My 14-year old Subaru is on its way out, and since I’m commuting to Kirkland almost every day I really need a new car. Primary criteria for me are safety and fuel economy / ecological impact. Safety seems to correlate very strongly with model year so I’m looking at new cars. In theory running on bio-diesel gives your car essentially zero net carbon impact. Also, many new renewable organic fuel sources seem to be more like diesel than gasoline. So I looked at what diesel cars can be purchased new in the US these days. I was amazed at how slim the choices are. If you want a new diesel vehicle in this country, here are your choices…
- Pickup trucks — many models, small and large
- Full-sized vans — think church-group van or delivery van, not soccer-mom minivan
- Mercedes — 3 models: E-class sedans, R-class station wagons, and GL-class or M-class SUVs. All $45k+
- Volkswagen Taureg 2 — VW’s SUV has a diesel option starting at $68k
- Jeep Grand Cherokee — starting at $37k for diesel
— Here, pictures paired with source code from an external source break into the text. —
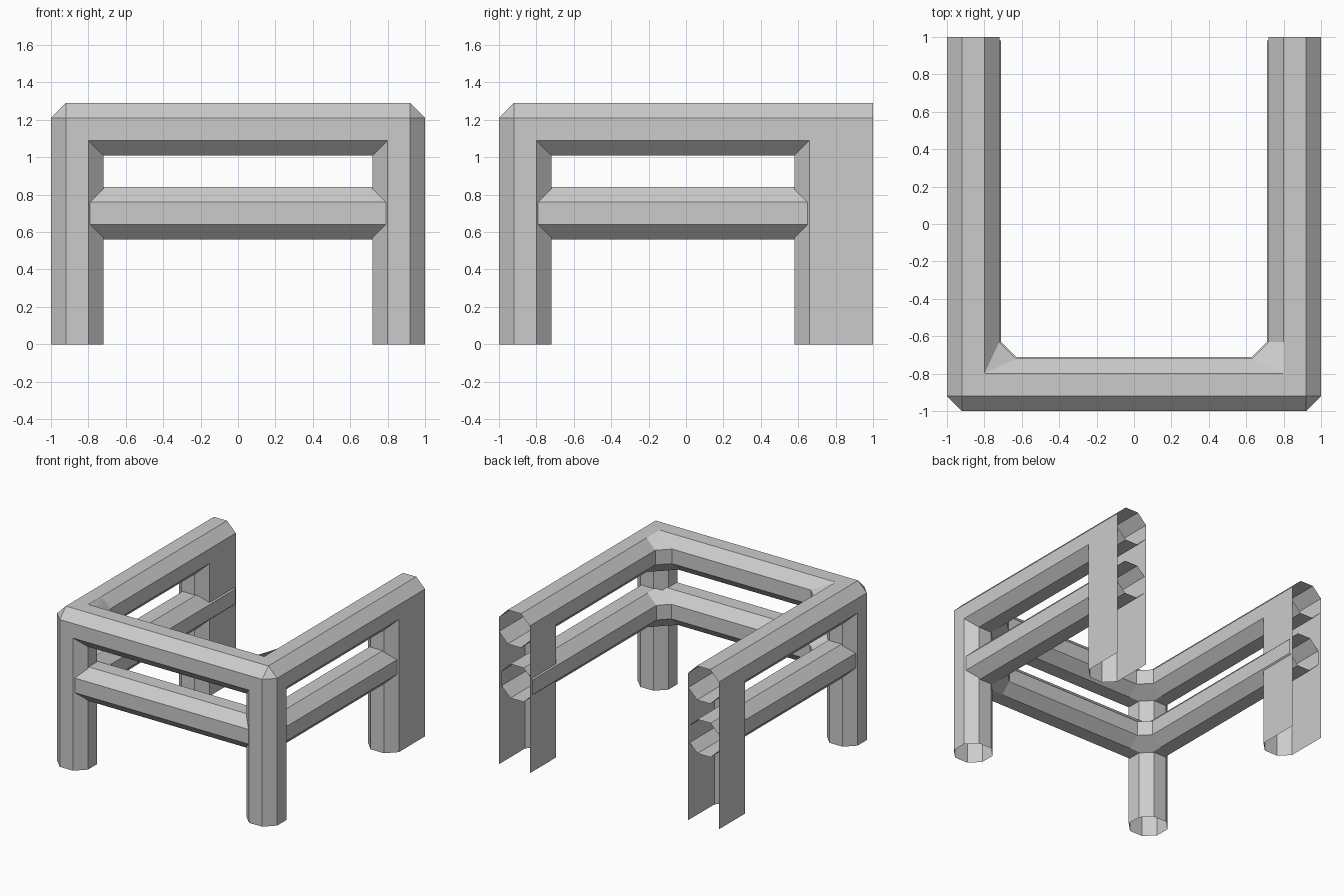
import bpy
import bmesh
from mathutils import Vector

cube = bpy.data.objects.get("Cube")
if cube:
    bpy.data.objects.remove(cube, do_unlink=True)

R, F = 0.14, 0.06            # half width of a beam, half width of its flat side
UPPER = (0.86, 1.15)         # beam centre: distance from the middle, height
LOWER = (0.85, 0.70)
BACK = 1.0

grey = bpy.data.materials.new("plain_grey")
grey.use_nodes = True
grey.diffuse_color = (0.6, 0.6, 0.6, 1)
grey.node_tree.nodes["Principled BSDF"].inputs["Base Color"].default_value = (0.6, 0.6, 0.6, 1)

OCTAGON = [(R, -F), (R, F), (F, R), (-F, R), (-R, F), (-R, -F), (-F, -R), (F, -R)]


def finish(name, bm):
    mesh = bpy.data.meshes.new(name)
    bm.to_mesh(mesh)
    bm.free()
    mesh.materials.append(grey)
    obj = bpy.data.objects.new(name, mesh)
    bpy.context.collection.objects.link(obj)
    return obj


def loft(name, rings, closed=True, cap=False):
    """Skin a row of equal-length rings; optionally close the last one."""
    bm = bmesh.new()
    rows = [[bm.verts.new(p) for p in ring] for ring in rings]
    n = len(rows[0])
    for a, b in zip(rows, rows[1:]):
        for i in range(n if closed else n - 1):
            j = (i + 1) % n
            bm.faces.new((a[i], a[j], b[j], b[i]))
    if cap:
        bm.faces.new(rows[-1])
    bmesh.ops.remove_doubles(bm, verts=bm.verts[:], dist=0.0001)
    return finish(name, bm)


def front_rail(name, c, z):
    loft(name, [[(x, u - c, z + v) for u, v in OCTAGON] for x in (-c, c)])


def side_rail(name, s, c, z, end):
    loft(name, [[(s * c + v, y, z + u) for u, v in OCTAGON] for y in (-c, end)])


def corner_brace(name, s, c, z):
    """Slanted filler in the inside angle where two rails meet."""
    a, inner, reach = c - F, c - R, 0.63
    pts = []
    for d in (-1, 1):
        pts += [(s * x, -y, z + d * R) for x, y in ((a, a), (reach, a), (a, reach))]
        pts += [(s * x, -y, z + d * F) for x, y in ((reach, inner), (inner, reach))]
    bm = bmesh.new()
    for p in pts:
        bm.verts.new(Vector(p))
    bmesh.ops.convex_hull(bm, input=bm.verts[:])
    bmesh.ops.recalc_face_normals(bm, faces=bm.faces[:])
    # merge the sloped and level facets above and below into one facet each
    for d in (-1, 1):
        bm.normal_update()
        facets = [f for f in bm.faces if f.normal.z * d > 0.3]
        bmesh.ops.dissolve_faces(bm, faces=facets)
    finish(name, bm)


# Front rails
front_rail("upper_front_rail", *UPPER)
front_rail("lower_front_rail", *LOWER)

for side, s in (("right", -1), ("left", 1)):
    cx, top = s * UPPER[0], UPPER[1]

    # Front leg: open octagonal tube with a bevelled top
    rings = [[(cx + u, v - UPPER[0], z) for u, v in OCTAGON] for z in (0, top + F)]
    clamp = lambda t: max(-F, min(F, t))
    rings.append([(cx + clamp(u), clamp(v) - UPPER[0], top + R) for u, v in OCTAGON])
    loft(side + "_front_leg", rings, cap=True)

    # Back leg: channel open towards the back
    near = BACK - 2 * R
    channel = [(-R, BACK), (-R, near - F), (-F, near - R),
               (F, near - R), (R, near - F), (R, BACK)]
    loft(side + "_back_leg",
         [[(cx + u, y, z) for u, y in channel] for z in (0, top - F)], closed=False)

    # Side rails, open at the back
    side_rail(side + "_upper_side_rail", s, *UPPER, BACK)
    side_rail(side + "_lower_side_rail", s, *LOWER, BACK - 0.02)

    # Inside corners
    corner_brace(side + "_upper_corner_brace", s, *UPPER)
    corner_brace(side + "_lower_corner_brace", s, *LOWER)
Color me underwhelmed. I might have missed something, but as far as I can tell there is exactly one non-SUV non-pickup diesel car on the market in this country: the Mercedes E-class. Yowza. Seriously, what gives?
In Europe, diesel cars are totally common-place. While here we’re all abuzz about our fancy hybrids that can get 40+ mpg, Europeans can choose cars like the Citroen C4 which gets
46 38 mpg city and 71 59 mpg on the highway! [Correction: These are per imperial gallon, which are 1.2 US gallons.] I drove a Citroen (might even have been a C4) from Paris to Tuscany and back a couple of summers ago. Let me assure you these are not stereotypically crappy French-engineered clunkers, but actually pretty nice cars, and not old-world tiny either.
That number bears repeating.
71 59 miles per gallon on the highway. When is this country going to get it together and raise the CAFE standards in a meaningful way and not just for show? It’s for everybody’s good.
[Photo courtesy of Robert Candelori]